The Old Kingdom
The first part of the permanent exhibition concentrates on the beginning of ancient Egypt history (ca. 3250 – 2707 BC) until the culture’s first revival during Old Kingdom (2707 – 2216 BC). The subject “From Mastaba to Step Pyramid” sums up evidence of the prehistoric age as well as the early worshipping of gods, but also the first examples of arts and crafts. The visitor understands how simple pit tombs evolved into pyramids. Already on ancient world the Pyramid of Cheops was declared one of the Wonders of the World.
Life at the Nile
In the second part „Life at the Nile“ more than 600 exhibits show the diversity of everyday life in Egypt. The first room, themed “Horus and Saviour”, is dedicated to Ancient Egyptian religion. The exhibition design simulates a temple entrance in front of which statues, and temple equipment represent the variety of Egyptian Gods. This kind of installation enables the visitor to experience the objects like in their original contexts at their original sites.
Death in the Desert
The third part of the permanent exhibition focuses on some of the ancient Egypt antiquities, that can be seen as the most important source of knowledge about this culture: The belief in an afterlife. Organized into the areas “Man” and “Animal”, the exhibition picks up the two most important forms of burial, because in Egyptian belief the eternal accommodation of animals, which represent various Gods, is as important as that of men. Impressive examples show the architecture of private people’s tombes, among them the offering chapel from the Mastaba of Uhemka. Coffins, mummies, masks from different eras, amulets and shabtis represent the ideal burial equipment and illustrate the process of mummification. Special attention is given to the individual, which splits up into different aspects of identity after death and has to overcome many dangers to get into the fields of the blessed. The important reliefs from the cult chamber of the god Thot from Tuna el-Gebel in Middle Egypt (300 BC) are presented in an architectonic imitation of the underground chamber. Thus the visitor can experience the cult surrounding the god, who is depicted like an ibis or baboon, just like in Egypt. Mummies and coffins of animals illustrate the variety of the Egyptian fauna as well as the variety of Egyptian gods.

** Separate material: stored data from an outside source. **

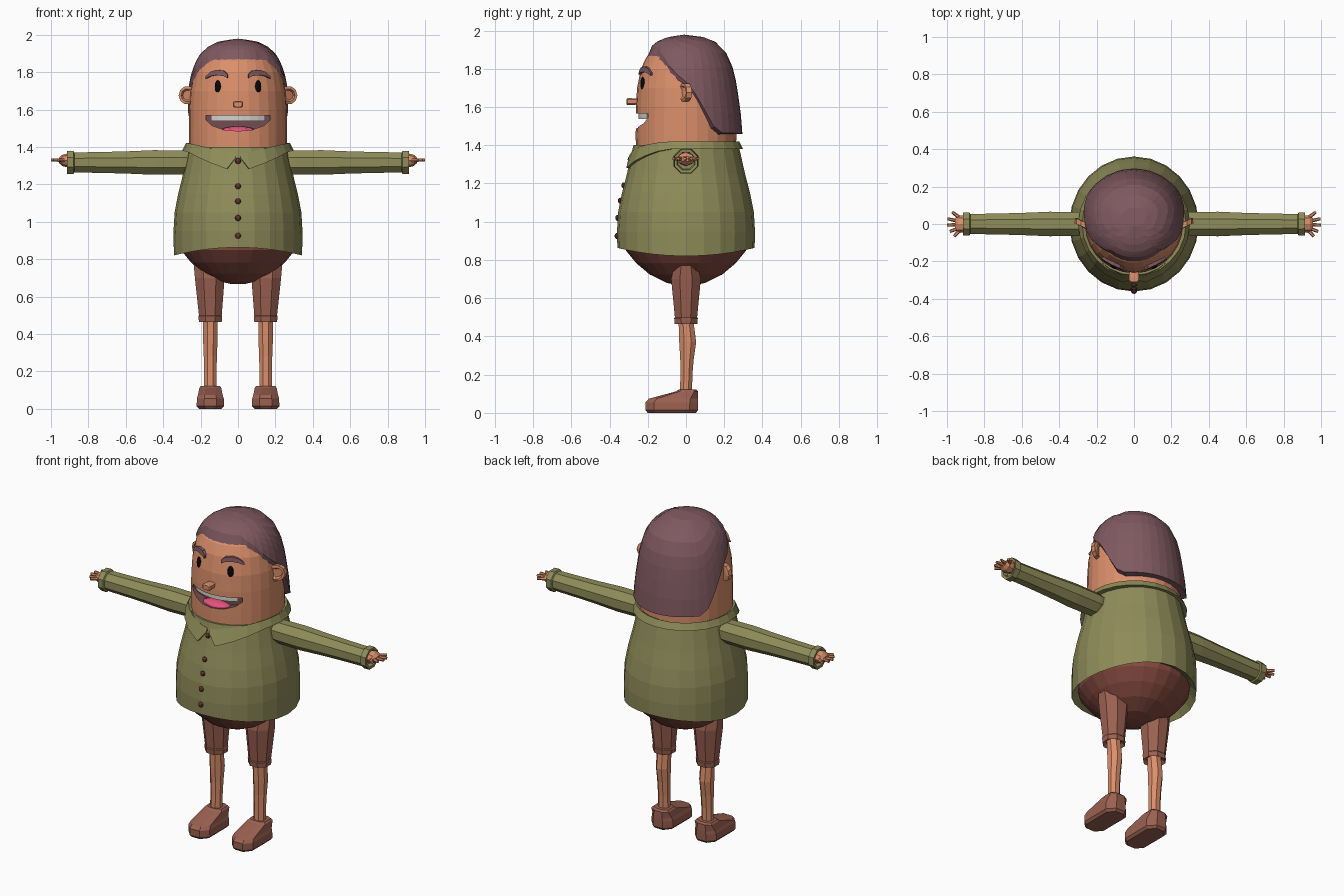
import bpy, bmesh
from math import sin, cos, pi, radians
from mathutils import Vector, Matrix

if "Cube" in bpy.data.objects:
    bpy.data.objects.remove(bpy.data.objects["Cube"])


def mat(name, r, g, b):
    m = bpy.data.materials.new(name)
    lin = [c / 12.92 if c < 0.04 else ((c + 0.055) / 1.055) ** 2.4 for c in (r, g, b)]
    m.diffuse_color = (*lin, 1)
    m.use_nodes = True
    m.node_tree.nodes["Principled BSDF"].inputs["Base Color"].default_value = m.diffuse_color
    return m


SKIN = mat("skin", 0.86, 0.56, 0.42)
HAIR = mat("plum_hair", 0.50, 0.35, 0.38)
OLIVE = mat("olive_cloth", 0.56, 0.55, 0.35)
PANTS = mat("dark_brown_cloth", 0.52, 0.29, 0.25)
LEATHER = mat("reddish_brown", 0.61, 0.38, 0.32)
MOUTH = mat("mouth_inside", 0.45, 0.30, 0.32)
TEETH = mat("tooth_white", 0.84, 0.83, 0.80)
TONGUE = mat("tongue_pink", 0.90, 0.32, 0.50)
BLACK = mat("eye_black", 0.03, 0.03, 0.03)
BUTTON = mat("button_brown", 0.40, 0.20, 0.19)


def finish(bm, name, m):
    bmesh.ops.recalc_face_normals(bm, faces=bm.faces)
    me = bpy.data.meshes.new(name)
    bm.to_mesh(me)
    bm.free()
    me.materials.append(m)
    ob = bpy.data.objects.new(name, me)
    bpy.context.collection.objects.link(ob)
    return ob


def loft(name, rings, m, caps=(True, True)):
    """Skin a list of equal-length closed rings."""
    bm = bmesh.new()
    rows = [[bm.verts.new(p) for p in ring] for ring in rings]
    n = len(rows[0])
    for a, b in zip(rows, rows[1:]):
        for i in range(n):
            j = (i + 1) % n
            bm.faces.new((a[i], a[j], b[j], b[i]))
    if caps[0]:
        bm.faces.new(rows[0])
    if caps[1]:
        bm.faces.new(rows[-1])
    return finish(bm, name, m)


def lerp(table, x):
    """Piecewise linear lookup in an ascending table."""
    if x <= table[0][0]:
        return table[0][1]
    for (x0, y0), (x1, y1) in zip(table, table[1:]):
        if x <= x1:
            return y0 + (y1 - y0) * (x - x0) / (x1 - x0)
    return table[-1][1]


def around(t, r, z, sx=1.0):
    """Point around the body axis; t = 0 is the front."""
    return Vector((r * sx * sin(t), -r * cos(t), z))


def circle(r, z, n=24, sx=1.0):
    return [around(2 * pi * i / n, r, z, sx) for i in range(n)]


def oval(cx, cy, z, rx, ry, n=8):
    return [(cx + rx * cos(2 * pi * (i + .5) / n), cy + ry * sin(2 * pi * (i + .5) / n), z)
            for i in range(n)]


def ball(name, loc, size, m, u=10, v=7, rot=None):
    bm = bmesh.new()
    bmesh.ops.create_uvsphere(bm, u_segments=u, v_segments=v, radius=1)
    mx = Matrix.Translation(loc) @ (rot or Matrix()) @ Matrix.Diagonal((*size, 1))
    bmesh.ops.transform(bm, matrix=mx, verts=bm.verts)
    return finish(bm, name, m)


def rod(name, a, b, r0, r1, m, n=6):
    a, b = Vector(a), Vector(b)
    q = (b - a).to_track_quat('Z', 'Y')
    ring = [Vector((cos(2 * pi * i / n), sin(2 * pi * i / n), 0)) for i in range(n)]
    return loft(name, [[a + q @ (p * r0) for p in ring], [b + q @ (p * r1) for p in ring]], m)


# Head with a carved mouth
HEAD = [(1.30, .262), (1.45, .263), (1.60, .262), (1.70, .256), (1.80, .236),
        (1.86, .208), (1.92, .15), (1.95, .08)]
head = loft("head", [circle(r, z, 28) for z, r in HEAD], SKIN)
head.data.materials.append(MOUTH)
half = [(.17, 1.567), (.17, 1.543), (.14, 1.515), (.075, 1.491)]
outline = half + [(0, 1.485)] + [(-x, z) for x, z in reversed(half)]
cutter = loft("mouth_cutter", [[(x, y, z) for x, z in outline] for y in (-.4, -.188)], SKIN)
cutter.data.materials.append(MOUTH)
for f in cutter.data.polygons:
    f.material_index = 1
mod = head.modifiers.new("mouth", 'BOOLEAN')
mod.operation, mod.object, mod.solver = 'DIFFERENCE', cutter, 'EXACT'
bpy.context.view_layer.objects.active = head
bpy.ops.object.modifier_apply(modifier="mouth")
bpy.data.objects.remove(cutter)

# Teeth and tongue
loft("teeth", [[around(radians(a), r, z) for r, z in
                ((.25, 1.568), (.25, 1.538), (.18, 1.538), (.18, 1.568))]
               for a in range(-35, 36, 10)], TEETH)
ball("tongue", (0, -.205, 1.486), (.095, .048, .024), TONGUE, 12, 8)

# Hair shell, its lower edge running from fringe to nape
DOME = [(1.46, .295), (1.54, .29), (1.70, .268), (1.78, .253), (1.85, .23),
        (1.90, .20), (1.94, .155), (1.965, .10), (1.98, 0)]
EDGE = [(0, 1.92), (40, 1.915), (60, 1.86), (75, 1.785), (95, 1.715), (105, 1.63),
        (121, 1.49), (130, 1.465), (180, 1.46)]
LIP = [(0, .058), (45, .055), (75, .035), (110, .012), (180, 0)]
N = 36
angles = [2 * pi * i / N for i in range(N)]
rings = []
for t in (.1, .2, .35, .5, .62, .74, .87, 1):
    ring = []
    for a in angles:
        d = abs((a * 180 / pi + 180) % 360 - 180)
        z = 1.98 - (1.98 - lerp(EDGE, d)) * t ** 1.6
        ring.append(around(a, lerp(DOME, z), z))
    rings.append(ring)
rim = []
for a in angles:
    d = abs((a * 180 / pi + 180) % 360 - 180)
    z = lerp(EDGE, d) - lerp(LIP, d)
    rim.append(around(a, lerp(HEAD, z) - .004, z))
loft("hair", rings + [rim], HAIR, (True, False))

# Nose
loft("nose", [[(x * s, y, 1.628 + z * s) for x, z in
               ((-.028, -.01), (-.018, -.018), (.018, -.018), (.028, -.01),
                (.028, .012), (.018, .018), (-.018, .018), (-.028, .012))]
              for y, s in ((-.24, .8), (-.285, 1), (-.305, 1), (-.312, .75))], SKIN)

for s, side in ((-1, "left"), (1, "right")):
    # Eyes and eyebrows
    t = s * radians(25.5)
    ball(side + "_eye", around(t, .251, 1.722), (.018, .011, .035), BLACK, 12, 8,
         Matrix.Rotation(t, 4, 'Z'))
    brow = []
    for d, z, h in ((13, 1.778, .009), (18, 1.793, .014), (28, 1.798, .014),
                    (36, 1.79, .012), (43, 1.772, .006)):
        r = lerp(HEAD, z)
        brow.append([around(s * radians(d), r + k, z + v) for k, v in
                     ((-.015, -h), (.016, -h), (.012, h), (-.02, h))])
    loft(side + "_eyebrow", brow, HAIR)

    # Ears: flared discs with a dished front
    ear = []
    for y, r in ((.012, .03), (.012, .048), (-.016, .05), (-.02, .036), (-.008, .026)):
        ear.append([(s * (.27 + r * .95 * cos(2 * pi * i / 10)), y + .02 * cos(2 * pi * i / 10),
                     1.676 + r * sin(2 * pi * i / 10)) for i in range(10)])
    loft(side + "_ear", ear, SKIN)

    # Sleeves with cuffs
    prof = [(.22, .06), (.30, .069), (.45, .071), (.60, .064), (.75, .06), (.875, .058),
            (.88, .067), (.915, .066), (.913, .05), (.89, .045)]
    loft(side + "_sleeve", [[(s * x, r * cos(pi * (i + .5) / 4), 1.317 + r * sin(pi * (i + .5) / 4))
                             for i in range(8)] for x, r in prof], OLIVE)

    # Hands and fingers
    loft(side + "_hand", [[(s * x, ry * cos(pi * i / 4), 1.328 + rz * sin(pi * i / 4))
                           for i in range(8)] for x, ry, rz in
                          ((.88, .035, .03), (.915, .045, .036), (.94, .046, .03), (.957, .032, .014))],
         SKIN)
    for k, (x, y) in enumerate(((.962, -.066), (.985, -.04), (1.0, -.006), (.997, .028), (.972, .064))):
        rod(f"{side}_finger_{k}", (s * .93, y * .5, 1.328), (s * x, y, 1.33), .011, .008, SKIN)

    # Legs, short trouser legs and shoes
    cx = s * .148
    loft(side + "_lower_leg", [oval(cx, y, z, rx, ry) for z, rx, ry, y in
                               ((.09, .036, .034, 0), (.20, .036, .034, .002), (.28, .038, .038, .005),
                                (.37, .042, .048, .009), (.48, .041, .042, 0))], SKIN)
    loft(side + "_trouser_leg", [oval(cx + s * dx, 0, z, rx, ry) for z, rx, ry, dx in
                                 ((.485, .045, .045, 0), (.465, .066, .064, 0), (.495, .069, .067, 0),
                                  (.50, .066, .063, 0), (.70, .086, .084, .003), (.80, .092, .06, .006))],
         LEATHER)
    shoe = []
    for z, y0, y1, w in ((0, -.20, .052, .06), (.014, -.212, .063, .073), (.055, -.212, .064, .072),
                         (.074, -.195, .064, .066), (.113, -.05, .062, .058), (.123, -.038, .052, .05)):
        c, e = w * .45, (y1 - y0) * .16
        shoe.append([(cx + px, py, z) for px, py in
                     ((-c, y0), (c, y0), (w, y0 + e), (w, y1 - e), (c, y1), (-c, y1),
                      (-w, y1 - e), (-w, y0 + e))])
    loft(side + "_shoe", shoe, LEATHER)

    # Collar half, pointed at the front
    col = []
    for d, zt, zb, rt, rb in ((2, 1.365, 1.345, .285, .298), (11, 1.372, 1.282, .283, .318),
                              (30, 1.392, 1.318, .28, .31), (45, 1.405, 1.345, .278, .303),
                              (60, 1.415, 1.368, .278, .298), *((a, 1.42, 1.38, .278, .298)
                                                               for a in range(75, 181, 15))):
        t = s * radians(d)
        col.append([around(t, r, z) for r, z in
                    ((rt - .02, zt - .01), (rt, zt), (rb, zb), (rb - .03, zb))])
    loft(side + "_collar", col, OLIVE)

# Shirt body with a hem that dips at the sides
BODY = [(.84, .36), (.95, .361), (1.05, .355), (1.15, .335), (1.25, .309), (1.33, .291), (1.40, .275)]
rings = [circle(.315, .885, 24, .955)]
rings.append([Vector((p.x, p.y, .82 + .043 * (p.y / .359) ** 2)) for p in circle(.359, 0, 24, .955)])
rings += [circle(r, z, 24, .955) for z, r in BODY[1:]]
loft("shirt", rings, OLIVE)

# Buttons down the front
for i, z in enumerate((1.325, 1.19, 1.11, 1.02, .925)):
    ball(f"button_{i}", (0, -lerp(BODY, z) - .001, z), (.016, .012, .016), BUTTON, 8, 6)

# Rounded trouser seat
loft("trouser_seat", [circle(r, z, 24, .97) for r, z in
                      ((.03, .666), (.10, .68), (.19, .724), (.26, .783), (.315, .85), (.322, .90))], PANTS)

Freitag, 24.02.2017, 18.00 Uhr
Sonntag, 26.02.2017, 15.30 Uhr
jeden Sonntag, 14.30 Uhr
jeden 1. Sonntag im Monat, 15.30 Uhr